Excerpt: "It's a pretty critical point," Mulroy said. "The rate at which our weather patterns are changing is so dramatic that our ability to adapt to it is really crippled."

Excerpt: Despite its wasteful reputation, Las Vegas actually reuses 93 percent of its water. It's paid homeowners $200 million to rip up their thirsty lawns. The city added 400,000 people last decade but cut its water use by 33 percent.

Drought Pose Problems for U.S. Electric Power

Excerpt: Record heat and drought conditions across the United States this summer have plagued power plants that require cool water to produce electricity.

From Connecticut to California, high water temperatures and diminished access to water caused by drought have forced a number of power plants to ramp down production or acquire waivers to operate with cooling water above regulated temperatures. At least one plant has suspended operations.

Excerpt: But heat and drought work together to overtax the electrical grid, said Michael Webber, associate director of the Center for International Energy and Environmental Policy at the University of Texas at Austin. Water is far more important for energy production than most people understand, Webber said, adding that families use more water to power their homes than they use from their tap.

"In summer you often get a double whammy," Webber said. "People want their air-conditioning and drought gets worse. You have more demand for electricity and less water available to produce it. That is what we are seeing in the Midwest right now, power plants on the edge."

Excerpt: Although the summer months are drawing to a close, and unseasonably warm temperatures have fallen in many parts of the country—including the Midwest—the electric power industry continues to face drought conditions in many areas. Brian Fuchs, a climatologist at the National Drought Mitigation Center at the University of Nebraska, said drought conditions continue to expand and intensify in parts of Missouri, Arkansas, Oklahoma, Kansas, Nebraska, and Illinois. "The drought is heading into the fall and we are not seeing any widespread improvement at all," Fuchs said.

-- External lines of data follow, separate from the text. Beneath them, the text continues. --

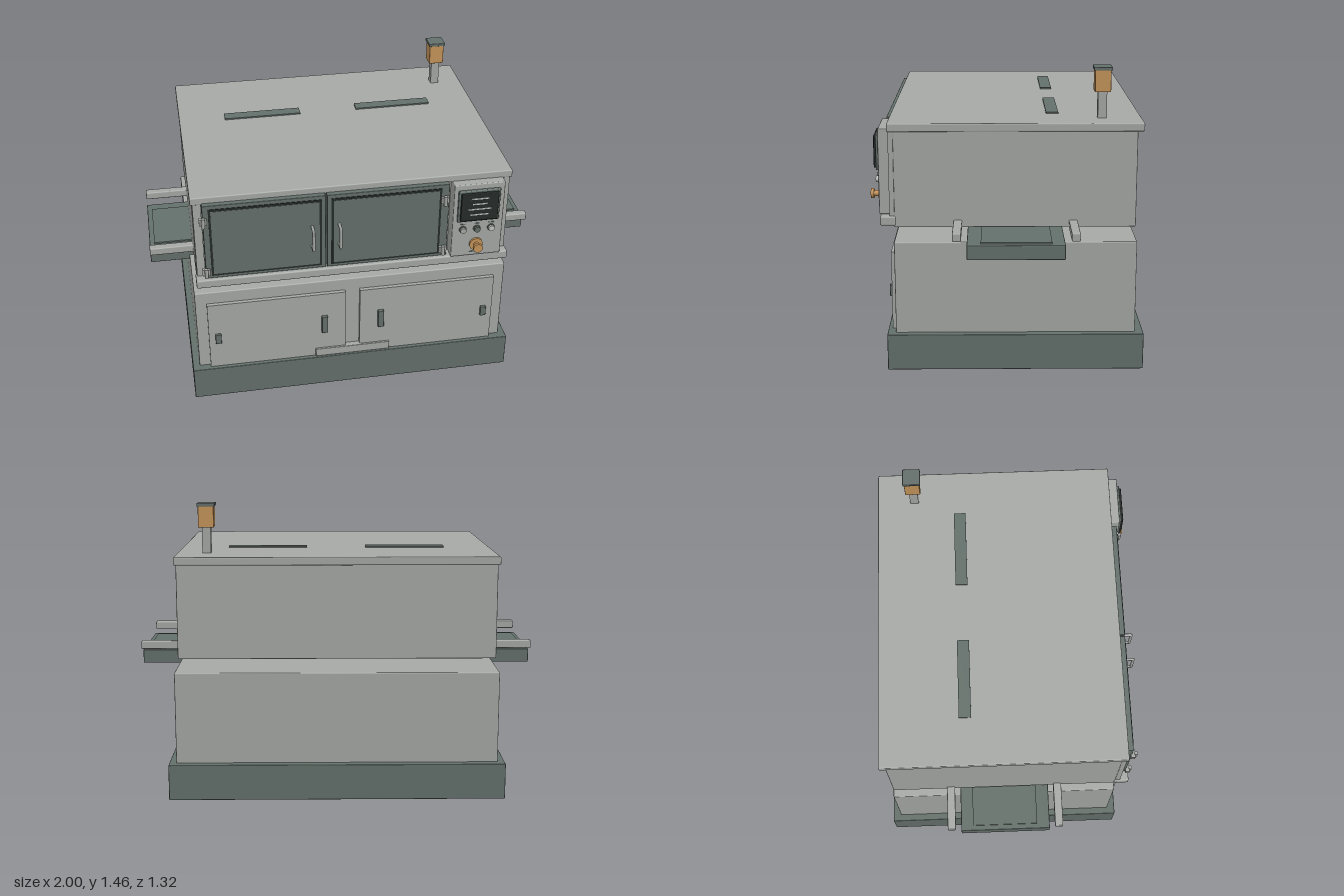
import * as THREE from 'three';
import { RoundedBoxGeometry } from 'three/addons/geometries/RoundedBoxGeometry.js';

const material = (name, color) => {
  const m = new THREE.MeshStandardMaterial({ color });
  m.name = name;
  return m;
};

export function createModel() {
  const model = new THREE.Group();
  model.name = 'conveyorOven';
  const steel = material('brushed steel', 0xa6a9a6);
  const dark = material('dark green grey', 0x64706b);
  const black = material('black rubber', 0x262c2b);
  const amber = material('amber', 0xc6955a);
  const pale = material('pale grey', 0xc4c8c5);

  // Box given by its limits on each axis; a radius softens the edges
  function box(name, mat, [x0, x1], [y0, y1], [z0, z1], radius = 0) {
    const size = [x1 - x0, y1 - y0, z1 - z0];
    const geometry = radius
      ? new RoundedBoxGeometry(...size, 2, radius)
      : new THREE.BoxGeometry(...size);
    const mesh = new THREE.Mesh(geometry, mat);
    mesh.name = name;
    mesh.position.set((x0 + x1) / 2, (y0 + y1) / 2, (z0 + z1) / 2);
    model.add(mesh);
    return mesh;
  }
  const around = (c, w) => [c - w / 2, c + w / 2];

  // Cylinder lying along z
  function disc(name, mat, x, y, [z0, z1], radius) {
    const mesh = new THREE.Mesh(new THREE.CylinderGeometry(radius, radius, z1 - z0, 24), mat);
    mesh.name = name;
    mesh.rotation.x = Math.PI / 2;
    mesh.position.set(x, y, (z0 + z1) / 2);
    model.add(mesh);
  }

  // Main bodies
  box('plinth', dark, [-0.835, 0.835], [0, 0.18], [-0.66, 0.58], 0.004);
  box('lowerCabinet', steel, [-0.8, 0.8], [0.17, 0.637], [-0.62, 0.54], 0.006);
  box('upperBody', steel, [-0.78, 0.78], [0.705, 1.18], [-0.613, 0.537], 0.005);
  box('lid', steel, [-0.788, 0.788], [1.17, 1.21], [-0.643, 0.565], 0.006);

  // Conveyor through the gap, with a rail on each side
  box('conveyorTray', dark, [-1, 1], [0.612, 0.682], [-0.267, 0.19], 0.004);
  box('conveyorBelt', dark, [-0.975, 0.975], [0.68, 0.69], [-0.205, 0.125]);
  for (const z of [0.236, -0.314])
    box('conveyorRail', steel, [-1, 1], [0.699, 0.74], around(z, 0.041), 0.006);

  // Lower cabinet doors, handles, locks and centre plate
  for (const side of [-1, 1]) {
    box('cabinetDoor', steel, around(side * 0.39, 0.705), [0.18, 0.57], [0.535, 0.56]);
    box('cabinetHandle', dark, around(side * 0.147, 0.032), [0.333, 0.435], [0.555, 0.577], 0.004);
    box('cabinetLock', dark, around(side * 0.695, 0.03), [0.333, 0.39], [0.555, 0.573], 0.003);
  }
  box('centrePlate', steel, [-0.195, 0.195], [0.18, 0.226], [0.535, 0.57], 0.003);

  // Oven front: ledge and side posts
  box('frontLedge', steel, [-0.785, 0.785], [0.714, 0.76], [0.53, 0.605], 0.008);
  for (const side of [-1, 1])
    box('frontPost', steel, around(side * 0.757, 0.04), [0.76, 1.17], [0.53, 0.56]);

  // Oven doors with gasket, window, hinges and bar handle
  const doors = [
    { x0: -0.735, x1: -0.143, glass: -0.435, hinge: -0.733, handle: -0.211 },
    { x0: -0.137, x1: 0.468, glass: 0.157, hinge: 0.445, handle: -0.078 },
  ];
  for (const d of doors) {
    box('ovenDoor', dark, [d.x0, d.x1], [0.763, 1.178], [0.53, 0.592], 0.003);
    box('doorGasket', black, around(d.glass, 0.544), [0.778, 1.158], [0.588, 0.595]);
    box('doorWindow', dark, around(d.glass, 0.522), [0.789, 1.147], [0.59, 0.597]);
    for (const y of [0.805, 1.095]) {
      box('hingePlate', steel, around(d.hinge, 0.038), around(y, 0.034), [0.585, 0.606]);
      const pin = new THREE.Mesh(new THREE.CylinderGeometry(0.009, 0.009, 0.052, 12), steel);
      pin.name = 'hingePin';
      pin.position.set(d.hinge, y, 0.61);
      model.add(pin);
    }
    const path = new THREE.CurvePath();
    const corners = [[0.9, 0.595], [0.9, 0.645], [1.012, 0.645], [1.012, 0.595]]
      .map(([y, z]) => new THREE.Vector3(d.handle, y, z));
    for (let i = 0; i < 3; i++) path.add(new THREE.LineCurve3(corners[i], corners[i + 1]));
    const handle = new THREE.Mesh(new THREE.TubeGeometry(path, 36, 0.0075, 10), steel);
    handle.name = 'ovenDoorHandle';
    model.add(handle);
  }

  // Control panel and screen
  box('controlPanel', steel, [0.487, 0.742], [0.76, 1.176], [0.53, 0.611], 0.005);
  box('screenBezel', dark, [0.507, 0.718], [0.97, 1.147], [0.605, 0.624], 0.005);
  box('screen', black, [0.518, 0.707], [0.981, 1.136], [0.615, 0.635], 0.004);
  const bars = [[1.107, 0.09], [1.077, 0.075], [1.048, 0.115], [1.017, 0.09]];
  for (const [y, w] of bars)
    box('screenBar', pale, around(0.612, w), around(y, 0.007), [0.634, 0.637]);

  // Buttons with their marker strips
  [steel, dark, pale].forEach((mat, i) => {
    const x = 0.54 + i * 0.072;
    disc('buttonRing', dark, x, 0.92, [0.605, 0.617], 0.019);
    disc('button', mat, x, 0.92, [0.61, 0.628], 0.015);
    box('buttonMarker', dark, around(x, 0.026), around(0.949, 0.006), [0.608, 0.613]);
  });

  // Amber push knob
  disc('knobFlange', amber, 0.612, 0.83, [0.605, 0.622], 0.034);
  disc('knobStem', amber, 0.612, 0.83, [0.615, 0.65], 0.014);
  disc('knobHead', amber, 0.612, 0.83, [0.645, 0.661], 0.024);
  box('knobMarker', dark, around(0.612, 0.06), around(0.783, 0.006), [0.608, 0.613]);

  // Roof vents
  for (const x of [-0.35, 0.35])
    box('roofVent', dark, around(x, 0.4), [1.209, 1.217], around(-0.22, 0.06));

  // Signal beacon
  box('beaconPost', steel, around(0.641, 0.043), [1.205, 1.34], around(-0.453, 0.043));
  box('beaconLamp', amber, around(0.641, 0.077), [1.337, 1.443], around(-0.453, 0.077), 0.003);
  box('beaconCap', dark, around(0.641, 0.088), [1.44, 1.456], around(-0.453, 0.088), 0.003);

  return model;
}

Will Drought Cause the Next Blackout?

Excerpt: WE’RE now in the midst of the nation’s most widespread drought in 60 years, stretching across 29 states and threatening farmers, their crops and livestock. But there is another risk as water becomes more scarce. Power plants may be forced to shut down, and oil and gas production may be threatened.

Excerpt: Our energy system depends on water. About half of the nation’s water withdrawals every day are just for cooling power plants. In addition, the oil and gas industries use tens of millions of gallons a day, injecting water into aging oil fields to improve production, and to free natural gas in shale formations through hydraulic fracturing. Those numbers are not large from a national perspective, but they can be significant locally.

Excerpt: Because rivers and aquifers can span many states (or countries), because there is no alternative to water, and because water represents a critical vulnerability for our energy system, governments at all levels have a stake in working with industry to find solutions. The downsides of doing nothing — more blackouts — are too serious to ignore.

Energy & Water are Closely Related

Excerpt: While we are always reminded in the media about the questions of energy security, water resources are equally important and increasingly linked to energy in what became known as the energy water nexus, or how much of each is needed to make the other available.

Excerpt: While total water resources are renewable, the increasing use of water for human consumption, irrigation and industry is putting pressure on the readily available resources and forcing governments to seek others.

Excerpt: The linkage between energy and water is now well established and water security should receive the same attention if not more than energy security. Energy and water policies and plans should be viewed in an integrated manner to improve the efficiency of use of both. Energy conservation has been a great success in the last 40 years and water conservation is yet to be given equal regard especially with the expected increase of world population and its consequent economic growth.